> [WHAT IS EXPECTED]:
Only one stretch of the records below is wanted: the lines from the one holding "from mathutils import Matrix, Vector" through the one holding "return ([(r1 *". Return it exactly, both ends included.

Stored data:
· · · · ·

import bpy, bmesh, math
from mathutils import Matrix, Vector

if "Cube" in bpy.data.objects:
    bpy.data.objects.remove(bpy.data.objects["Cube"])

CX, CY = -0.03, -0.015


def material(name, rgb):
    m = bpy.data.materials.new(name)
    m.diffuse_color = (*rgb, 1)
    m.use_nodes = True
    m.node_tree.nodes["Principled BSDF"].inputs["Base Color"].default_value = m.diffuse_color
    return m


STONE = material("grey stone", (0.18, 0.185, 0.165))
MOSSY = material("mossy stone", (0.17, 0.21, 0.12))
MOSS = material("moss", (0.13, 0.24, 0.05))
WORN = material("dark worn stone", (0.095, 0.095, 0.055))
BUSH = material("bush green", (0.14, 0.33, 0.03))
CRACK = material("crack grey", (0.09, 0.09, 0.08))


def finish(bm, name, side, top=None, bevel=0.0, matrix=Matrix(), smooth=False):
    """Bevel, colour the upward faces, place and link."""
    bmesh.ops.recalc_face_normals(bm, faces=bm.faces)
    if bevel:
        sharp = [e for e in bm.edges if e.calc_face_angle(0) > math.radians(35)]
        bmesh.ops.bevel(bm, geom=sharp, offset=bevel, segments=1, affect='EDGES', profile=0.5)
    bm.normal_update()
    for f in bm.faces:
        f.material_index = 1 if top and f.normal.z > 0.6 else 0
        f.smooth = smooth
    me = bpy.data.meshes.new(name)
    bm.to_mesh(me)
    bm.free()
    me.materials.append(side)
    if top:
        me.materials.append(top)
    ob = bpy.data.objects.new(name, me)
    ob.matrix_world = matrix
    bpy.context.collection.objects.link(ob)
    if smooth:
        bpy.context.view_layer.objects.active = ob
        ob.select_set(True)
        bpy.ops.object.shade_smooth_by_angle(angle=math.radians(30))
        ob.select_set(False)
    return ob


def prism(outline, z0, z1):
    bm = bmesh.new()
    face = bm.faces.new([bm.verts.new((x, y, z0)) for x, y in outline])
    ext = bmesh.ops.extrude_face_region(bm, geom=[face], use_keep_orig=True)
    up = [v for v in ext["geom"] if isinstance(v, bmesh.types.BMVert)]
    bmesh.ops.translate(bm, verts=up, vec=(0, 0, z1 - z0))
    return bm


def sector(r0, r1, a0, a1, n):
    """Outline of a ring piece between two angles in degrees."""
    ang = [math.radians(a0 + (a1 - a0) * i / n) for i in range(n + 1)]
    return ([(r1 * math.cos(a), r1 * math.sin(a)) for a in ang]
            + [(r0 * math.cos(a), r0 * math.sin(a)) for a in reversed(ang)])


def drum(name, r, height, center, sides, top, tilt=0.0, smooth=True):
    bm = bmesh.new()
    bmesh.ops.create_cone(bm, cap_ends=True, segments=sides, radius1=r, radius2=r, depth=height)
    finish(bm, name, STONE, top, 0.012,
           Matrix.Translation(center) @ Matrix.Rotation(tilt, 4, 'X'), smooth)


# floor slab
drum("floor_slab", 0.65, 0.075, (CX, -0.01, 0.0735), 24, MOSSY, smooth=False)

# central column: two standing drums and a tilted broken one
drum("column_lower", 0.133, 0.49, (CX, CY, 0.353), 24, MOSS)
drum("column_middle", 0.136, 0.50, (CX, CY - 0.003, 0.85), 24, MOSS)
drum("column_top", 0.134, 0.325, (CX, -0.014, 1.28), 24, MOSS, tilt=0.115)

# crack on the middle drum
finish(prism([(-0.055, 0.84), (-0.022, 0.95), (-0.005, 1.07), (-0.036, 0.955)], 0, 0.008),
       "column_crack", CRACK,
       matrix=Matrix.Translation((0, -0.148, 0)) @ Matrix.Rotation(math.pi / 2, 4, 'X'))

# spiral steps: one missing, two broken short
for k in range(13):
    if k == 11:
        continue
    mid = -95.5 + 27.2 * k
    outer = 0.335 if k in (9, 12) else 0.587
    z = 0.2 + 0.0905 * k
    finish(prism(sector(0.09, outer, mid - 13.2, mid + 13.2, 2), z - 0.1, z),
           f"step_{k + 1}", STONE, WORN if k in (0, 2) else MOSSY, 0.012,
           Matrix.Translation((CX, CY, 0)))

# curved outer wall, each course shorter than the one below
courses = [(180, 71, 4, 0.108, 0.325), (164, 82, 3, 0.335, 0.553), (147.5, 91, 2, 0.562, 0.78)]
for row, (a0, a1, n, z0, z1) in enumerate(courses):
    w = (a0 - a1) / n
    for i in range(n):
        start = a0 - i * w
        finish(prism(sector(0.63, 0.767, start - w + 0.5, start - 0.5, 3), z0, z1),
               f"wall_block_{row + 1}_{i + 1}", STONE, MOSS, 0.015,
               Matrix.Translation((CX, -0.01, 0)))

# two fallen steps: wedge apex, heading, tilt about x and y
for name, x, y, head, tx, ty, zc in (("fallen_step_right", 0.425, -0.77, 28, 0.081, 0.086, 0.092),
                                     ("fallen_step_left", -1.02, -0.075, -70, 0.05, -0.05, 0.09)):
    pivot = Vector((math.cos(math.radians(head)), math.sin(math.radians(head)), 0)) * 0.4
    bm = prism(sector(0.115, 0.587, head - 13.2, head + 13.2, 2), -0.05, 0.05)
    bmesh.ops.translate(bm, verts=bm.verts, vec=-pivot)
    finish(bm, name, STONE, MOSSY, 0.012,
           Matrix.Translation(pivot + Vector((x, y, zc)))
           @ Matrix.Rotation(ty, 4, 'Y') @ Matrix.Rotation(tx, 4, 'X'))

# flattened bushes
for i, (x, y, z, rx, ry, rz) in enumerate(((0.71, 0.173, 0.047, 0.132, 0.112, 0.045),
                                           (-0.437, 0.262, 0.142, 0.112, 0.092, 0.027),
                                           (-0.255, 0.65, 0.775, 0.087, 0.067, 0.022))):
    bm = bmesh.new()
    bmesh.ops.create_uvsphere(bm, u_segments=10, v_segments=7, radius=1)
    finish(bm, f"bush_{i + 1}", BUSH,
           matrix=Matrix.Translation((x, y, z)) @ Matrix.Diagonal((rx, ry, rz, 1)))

· · · · ·

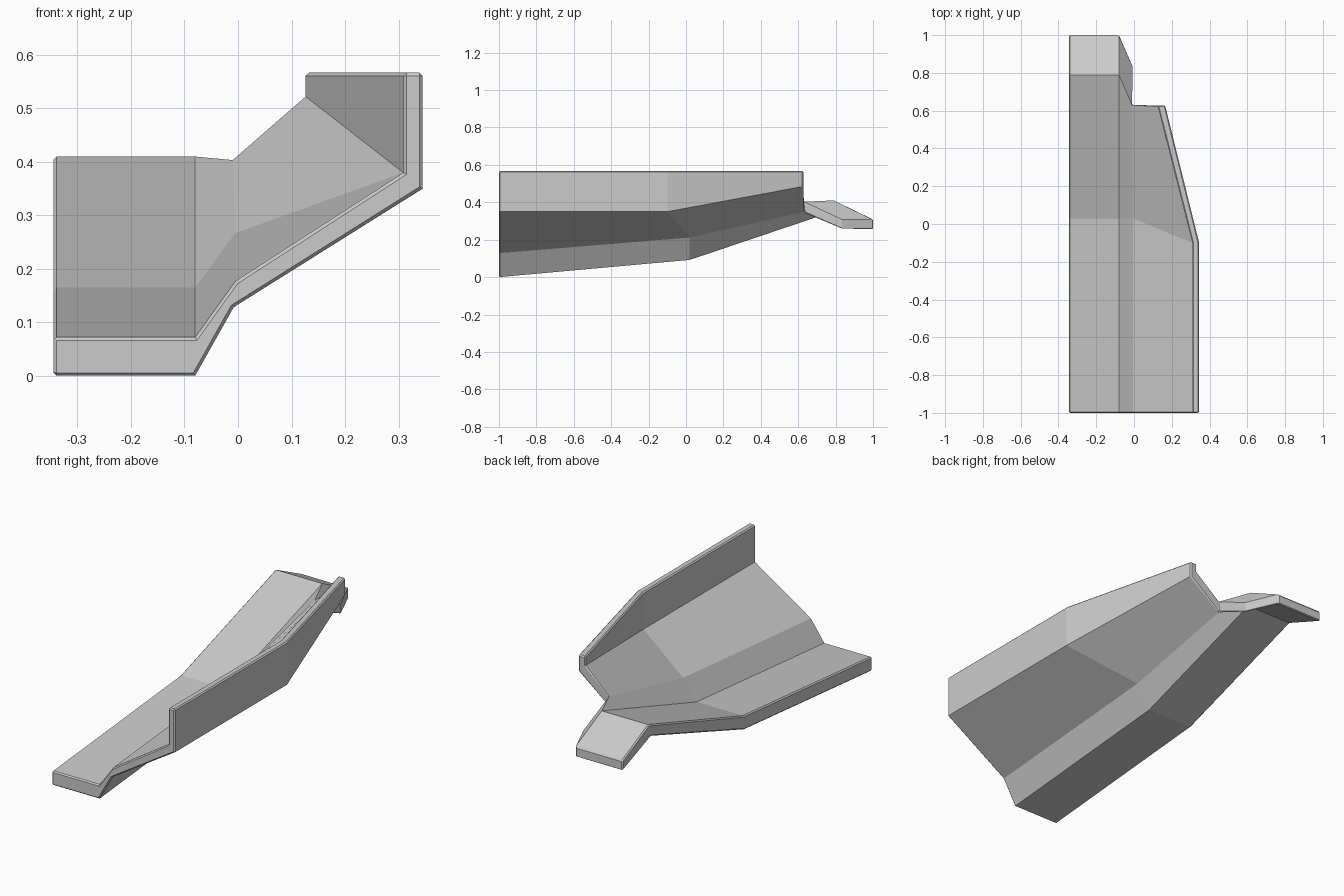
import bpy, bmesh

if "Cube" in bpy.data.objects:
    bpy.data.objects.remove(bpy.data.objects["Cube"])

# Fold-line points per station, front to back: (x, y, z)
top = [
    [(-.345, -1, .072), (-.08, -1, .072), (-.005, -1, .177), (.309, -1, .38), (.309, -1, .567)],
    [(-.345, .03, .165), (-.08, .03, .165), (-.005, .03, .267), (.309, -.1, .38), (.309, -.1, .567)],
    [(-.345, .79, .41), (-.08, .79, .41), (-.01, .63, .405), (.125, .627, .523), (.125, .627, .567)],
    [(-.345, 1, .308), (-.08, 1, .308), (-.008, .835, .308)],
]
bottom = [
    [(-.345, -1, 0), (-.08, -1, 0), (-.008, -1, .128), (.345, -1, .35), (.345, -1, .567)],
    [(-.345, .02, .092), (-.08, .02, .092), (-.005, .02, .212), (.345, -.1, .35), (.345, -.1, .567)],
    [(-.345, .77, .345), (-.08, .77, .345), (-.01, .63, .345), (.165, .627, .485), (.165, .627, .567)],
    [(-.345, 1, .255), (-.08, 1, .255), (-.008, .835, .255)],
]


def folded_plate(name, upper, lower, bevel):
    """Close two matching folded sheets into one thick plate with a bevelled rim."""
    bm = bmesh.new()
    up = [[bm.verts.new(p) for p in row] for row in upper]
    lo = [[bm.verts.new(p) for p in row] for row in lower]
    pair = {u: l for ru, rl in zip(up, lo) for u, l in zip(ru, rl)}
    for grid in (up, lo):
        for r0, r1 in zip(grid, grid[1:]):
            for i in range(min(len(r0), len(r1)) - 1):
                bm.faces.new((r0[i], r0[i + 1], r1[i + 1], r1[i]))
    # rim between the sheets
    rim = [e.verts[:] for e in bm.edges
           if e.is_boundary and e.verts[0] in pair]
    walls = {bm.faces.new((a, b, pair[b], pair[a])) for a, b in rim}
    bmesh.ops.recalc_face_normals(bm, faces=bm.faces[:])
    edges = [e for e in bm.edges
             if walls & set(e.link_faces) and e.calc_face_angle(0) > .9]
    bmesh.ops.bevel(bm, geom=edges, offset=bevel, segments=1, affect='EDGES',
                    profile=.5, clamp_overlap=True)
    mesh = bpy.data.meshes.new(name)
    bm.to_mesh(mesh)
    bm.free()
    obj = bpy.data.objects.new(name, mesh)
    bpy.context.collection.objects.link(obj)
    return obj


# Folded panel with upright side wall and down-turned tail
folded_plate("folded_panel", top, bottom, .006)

· · · · ·

> [OUTPUT FOR THIS TASK]:
from mathutils import Matrix, Vector

if "Cube" in bpy.data.objects:
    bpy.data.objects.remove(bpy.data.objects["Cube"])

CX, CY = -0.03, -0.015


def material(name, rgb):
    m = bpy.data.materials.new(name)
    m.diffuse_color = (*rgb, 1)
    m.use_nodes = True
    m.node_tree.nodes["Principled BSDF"].inputs["Base Color"].default_value = m.diffuse_color
    return m


STONE = material("grey stone", (0.18, 0.185, 0.165))
MOSSY = material("mossy stone", (0.17, 0.21, 0.12))
MOSS = material("moss", (0.13, 0.24, 0.05))
WORN = material("dark worn stone", (0.095, 0.095, 0.055))
BUSH = material("bush green", (0.14, 0.33, 0.03))
CRACK = material("crack grey", (0.09, 0.09, 0.08))


def finish(bm, name, side, top=None, bevel=0.0, matrix=Matrix(), smooth=False):
    """Bevel, colour the upward faces, place and link."""
    bmesh.ops.recalc_face_normals(bm, faces=bm.faces)
    if bevel:
        sharp = [e for e in bm.edges if e.calc_face_angle(0) > math.radians(35)]
        bmesh.ops.bevel(bm, geom=sharp, offset=bevel, segments=1, affect='EDGES', profile=0.5)
    bm.normal_update()
    for f in bm.faces:
        f.material_index = 1 if top and f.normal.z > 0.6 else 0
        f.smooth = smooth
    me = bpy.data.meshes.new(name)
    bm.to_mesh(me)
    bm.free()
    me.materials.append(side)
    if top:
        me.materials.append(top)
    ob = bpy.data.objects.new(name, me)
    ob.matrix_world = matrix
    bpy.context.collection.objects.link(ob)
    if smooth:
        bpy.context.view_layer.objects.active = ob
        ob.select_set(True)
        bpy.ops.object.shade_smooth_by_angle(angle=math.radians(30))
        ob.select_set(False)
    return ob


def prism(outline, z0, z1):
    bm = bmesh.new()
    face = bm.faces.new([bm.verts.new((x, y, z0)) for x, y in outline])
    ext = bmesh.ops.extrude_face_region(bm, geom=[face], use_keep_orig=True)
    up = [v for v in ext["geom"] if isinstance(v, bmesh.types.BMVert)]
    bmesh.ops.translate(bm, verts=up, vec=(0, 0, z1 - z0))
    return bm


def sector(r0, r1, a0, a1, n):
    """Outline of a ring piece between two angles in degrees."""
    ang = [math.radians(a0 + (a1 - a0) * i / n) for i in range(n + 1)]
    return ([(r1 * math.cos(a), r1 * math.sin(a)) for a in ang]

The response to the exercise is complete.